Stored data entries:
===============

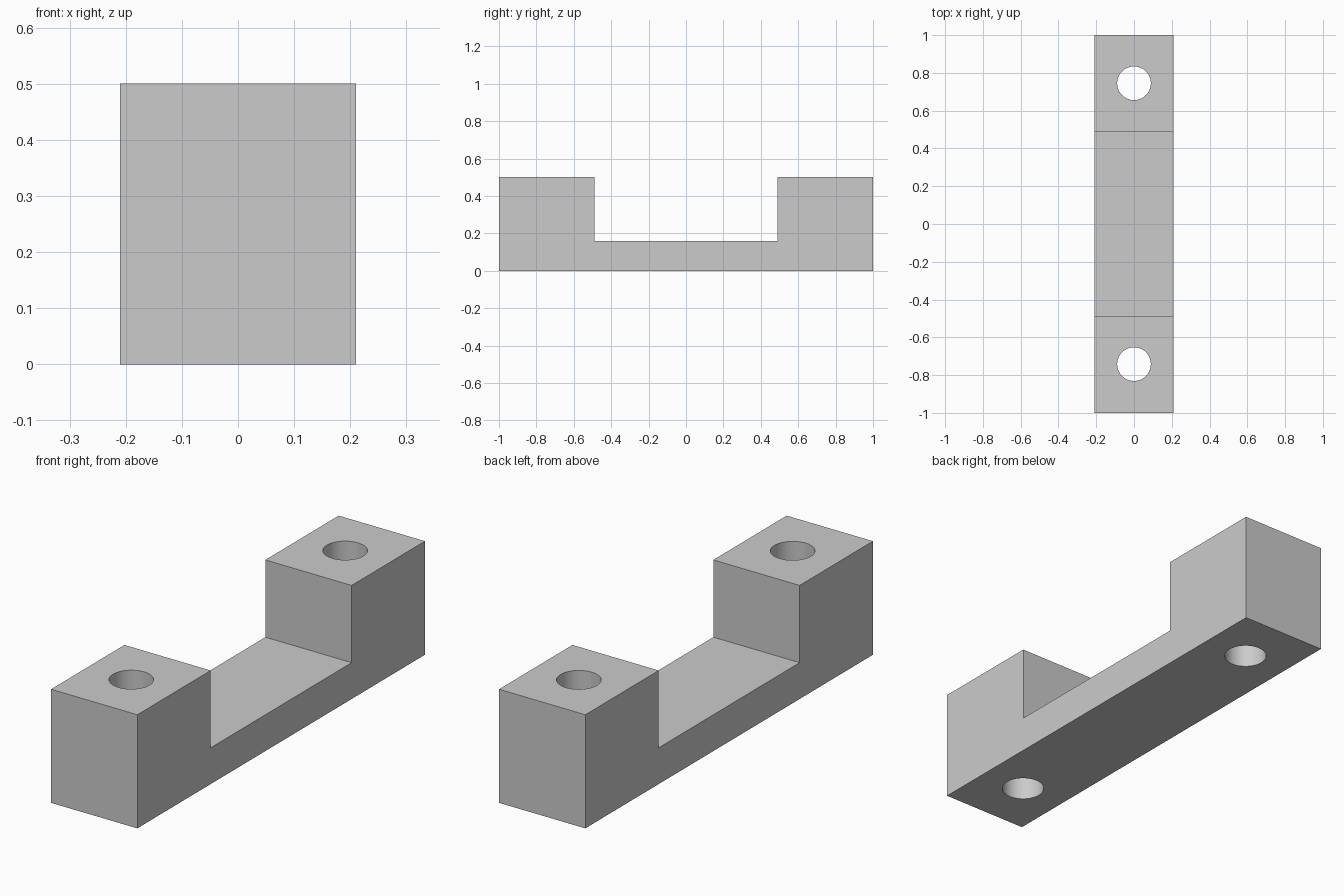
import bpy
import bmesh
import math

cube = bpy.data.objects.get("Cube")
if cube:
    bpy.data.objects.remove(cube, do_unlink=True)

HALF_WIDTH = 0.21
HOLE_RADIUS = 0.089

# Single plain grey
grey = bpy.data.materials.new("plain_grey")
grey.use_nodes = True
colour = (0.6, 0.6, 0.6, 1)
grey.diffuse_color = colour
grey.node_tree.nodes["Principled BSDF"].inputs["Base Color"].default_value = colour

# Bracket body: U-shaped side profile extruded across the width
profile = [(-1, 0), (1, 0), (1, 0.5), (0.49, 0.5),
           (0.49, 0.16), (-0.49, 0.16), (-0.49, 0.5), (-1, 0.5)]
bm = bmesh.new()
face = bm.faces.new([bm.verts.new((-HALF_WIDTH, y, z)) for y, z in profile])
side = bmesh.ops.extrude_face_region(bm, geom=[face])
moved = [v for v in side["geom"] if isinstance(v, bmesh.types.BMVert)]
bmesh.ops.translate(bm, verts=moved, vec=(2 * HALF_WIDTH, 0, 0))
bmesh.ops.recalc_face_normals(bm, faces=bm.faces)
mesh = bpy.data.meshes.new("mounting_bracket")
bm.to_mesh(mesh)
bm.free()
mesh.materials.append(grey)
bracket = bpy.data.objects.new("mounting_bracket", mesh)
bpy.context.collection.objects.link(bracket)

# Vertical bolt holes through both end blocks
for name, y in (("front_hole_cutter", -0.742), ("back_hole_cutter", 0.745)):
    bpy.ops.mesh.primitive_cylinder_add(vertices=64, radius=HOLE_RADIUS,
                                        depth=1, location=(0, y, 0.25))
    cutter = bpy.context.object
    cutter.name = name
    cutter.data.materials.append(grey)
    cutter.hide_render = True
    cutter.hide_set(True)
    cut = bracket.modifiers.new(name, 'BOOLEAN')
    cut.operation = 'DIFFERENCE'
    cut.solver = 'EXACT'
    cut.object = cutter

# Bake the cuts, then drop the cutters
bpy.ops.object.select_all(action='DESELECT')
bracket.select_set(True)
bpy.context.view_layer.objects.active = bracket
for modifier in list(bracket.modifiers):
    cutter = modifier.object
    bpy.ops.object.modifier_apply(modifier=modifier.name)
    bpy.data.objects.remove(cutter, do_unlink=True)

# Smooth hole walls, crisp block edges
bpy.ops.object.shade_smooth_by_angle(angle=math.radians(30))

===============

# Exercise directions
Give the number of lines in the records that contain the string "bmesh", and write nothing besides that number.

# Response for this exercise
6